Was Avatar ripped off from Russian sci-fi books??

Whenever a movie hits it big—and no movie's hit it as big lately as James Cameron's Avatar—people come out of the woodwork claiming the story was ripped off or plagiarized.

Cameron himself acknowledged that he, um, was inspired to create The Terminator by two episodes of the 1960s TV show The Outer Limits, written by SF author Harlan Ellison. When Ellison threatened to sue, the producers added an acknowledgment credit to subsequent prints of the movie.

Now we learn that Avatar is also facing claims that it's copied from other works, and in this case the similarities with a previous work are kinda spot-on.

The British Guardian newspaper reports that Russian audiences are noting the movie's similarity to The World of Noon, or the Noon Universe, created by popular Soviet fantasy writers Arkady and Boris Strugatsky, a cycle of 10 best-selling science fiction novels written in the mid-1960s.


The Strugatskys call their world Pandora, and it is warm and humid and heavily forested. So is Avatar's alien world.

The books take place in the 22nd century. So does Avatar.

In the books, the natives of Pandora are called the Nave. Avatar calls its aliens the Na'vi.

More from the Guardian:

Strugatsky, 76, appears to have shrugged off suggestions of similarities between Avatar and his Noon Universe, and denied reports circulated last week that he was accusing Cameron of plagiarism. On Monday, however, the Komsomolskaya Pravda newspaper devoted an entire page to the affair, and carried out its own close comparison of Avatar with the World of Noon.

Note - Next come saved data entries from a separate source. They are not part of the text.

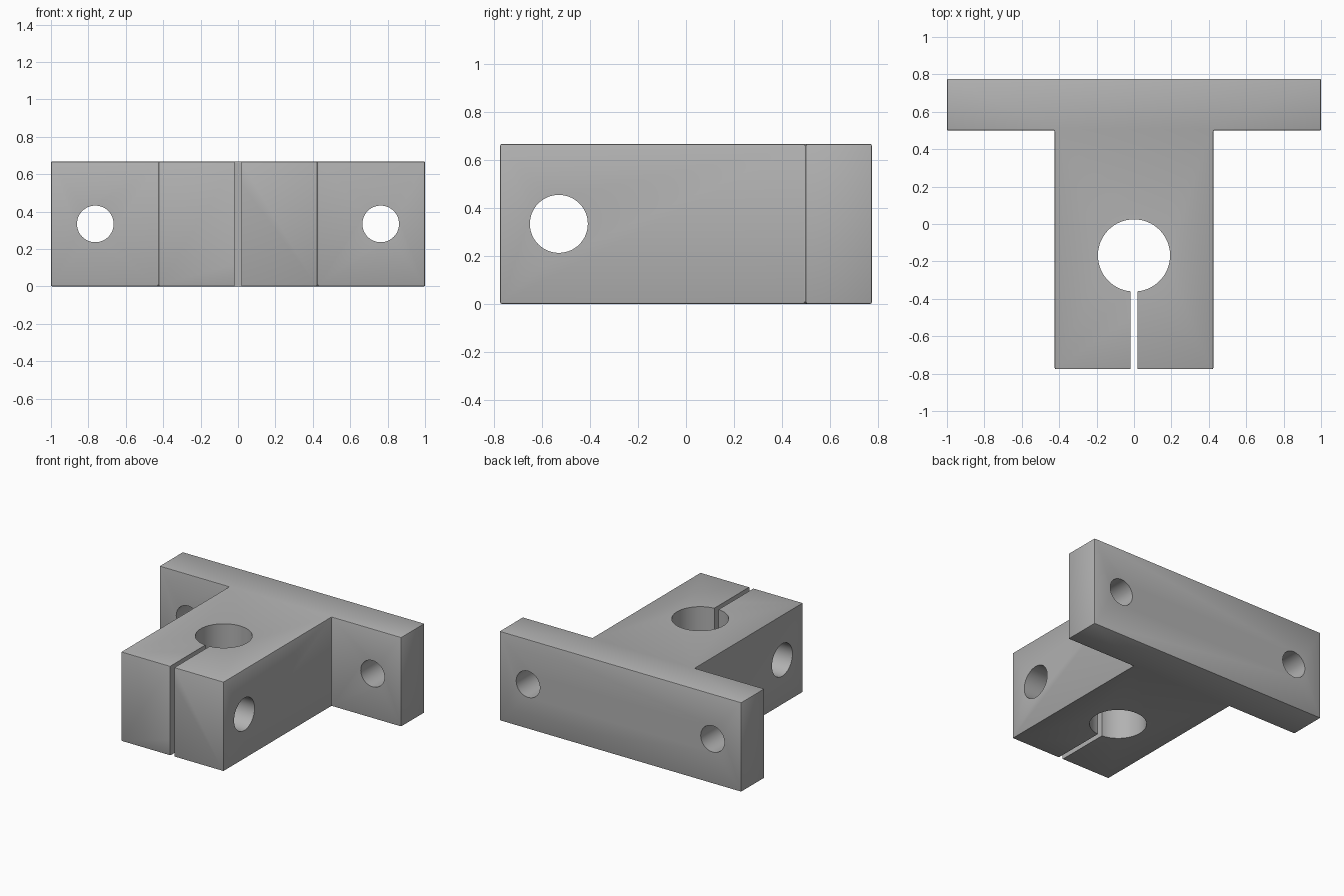
import bpy
import bmesh
from math import pi, radians

if "Cube" in bpy.data.objects:
    bpy.data.objects.remove(bpy.data.objects["Cube"], do_unlink=True)

HEIGHT = 0.668
MID = HEIGHT / 2
FRONT, SHOULDER, BACK = -0.776, 0.5, 0.776
STEM, FLANGE = 0.424, 1.0
BORE_Y, BORE_R = -0.168, 0.193

grey = bpy.data.materials.new("machined grey")
grey.use_nodes = True
COLOUR = (0.445, 0.445, 0.445, 1)
grey.diffuse_color = COLOUR
grey.node_tree.nodes["Principled BSDF"].inputs["Base Color"].default_value = COLOUR


def extruded(name, outline, height):
    """Solid prism standing on the ground from a half outline mirrored in x."""
    mesh = bpy.data.meshes.new(name)
    bm = bmesh.new()
    points = outline + [(-x, y) for x, y in reversed(outline)]
    face = bm.faces.new([bm.verts.new((x, y, 0)) for x, y in points])
    top = bmesh.ops.extrude_face_region(bm, geom=[face])["geom"]
    verts = [v for v in top if isinstance(v, bmesh.types.BMVert)]
    bmesh.ops.translate(bm, verts=verts, vec=(0, 0, height))
    bmesh.ops.recalc_face_normals(bm, faces=bm.faces)
    bm.to_mesh(mesh)
    bm.free()
    obj = bpy.data.objects.new(name, mesh)
    bpy.context.collection.objects.link(obj)
    obj.data.materials.append(grey)
    return obj


def drill(name, radius, location, rotation):
    bpy.ops.mesh.primitive_cylinder_add(vertices=64, radius=radius, depth=3,
                                        location=location, rotation=rotation)
    return finish_cutter(bpy.context.object, name)


def finish_cutter(obj, name):
    obj.name = name
    obj.hide_render = True
    if not obj.data.materials:
        obj.data.materials.append(grey)
    return obj


# T-shaped block with lightly eased edges
block = extruded("shaft_support_block", [
    (STEM, FRONT), (STEM, SHOULDER), (FLANGE, SHOULDER), (FLANGE, BACK)], HEIGHT)
ease = block.modifiers.new("eased edges", 'BEVEL')
ease.width = 0.007
ease.segments = 2
ease.limit_method = 'ANGLE'

# Shaft bore, clamp screw hole and two mounting holes
cutters = [
    drill("shaft_bore_cutter", BORE_R, (0, BORE_Y, MID), (0, 0, 0)),
    drill("clamp_hole_cutter", 0.121, (0, -0.531, MID), (0, pi / 2, 0)),
]
for side, sign in (("left", 1), ("right", -1)):
    cutters.append(drill(side + "_mounting_hole_cutter", 0.098,
                         (sign * 0.763, SHOULDER, MID), (pi / 2, 0, 0)))

# Clamp slot from the bore to the front face
bpy.ops.mesh.primitive_cube_add(size=1, location=(0, BORE_Y - 0.5, MID))
slot = bpy.context.object
slot.scale = (0.036, 1, 2)
cutters.append(finish_cutter(slot, "clamp_slot_cutter"))

for cutter in cutters:
    cut = block.modifiers.new(cutter.name, 'BOOLEAN')
    cut.object = cutter
    cut.operation = 'DIFFERENCE'
    cut.solver = 'EXACT'

# Bake the cuts, then discard the cutters
bpy.ops.object.select_all(action='DESELECT')
block.select_set(True)
bpy.context.view_layer.objects.active = block
for modifier in list(block.modifiers):
    bpy.ops.object.modifier_apply(modifier=modifier.name)
for cutter in cutters:
    bpy.data.objects.remove(cutter, do_unlink=True)
bpy.ops.object.shade_smooth_by_angle(angle=radians(30))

There are differences: In the books, there are two humanoid species on Pandora, and Pandora itself is a health resort, not a wild planet.

For his part, Cameron has denied in the past that he's borrowed from other writers and has always insisted that Avatar is original.

What do you think?

For the latest sci-fi news, follow us on Twitter at @scifiwire

More from around the web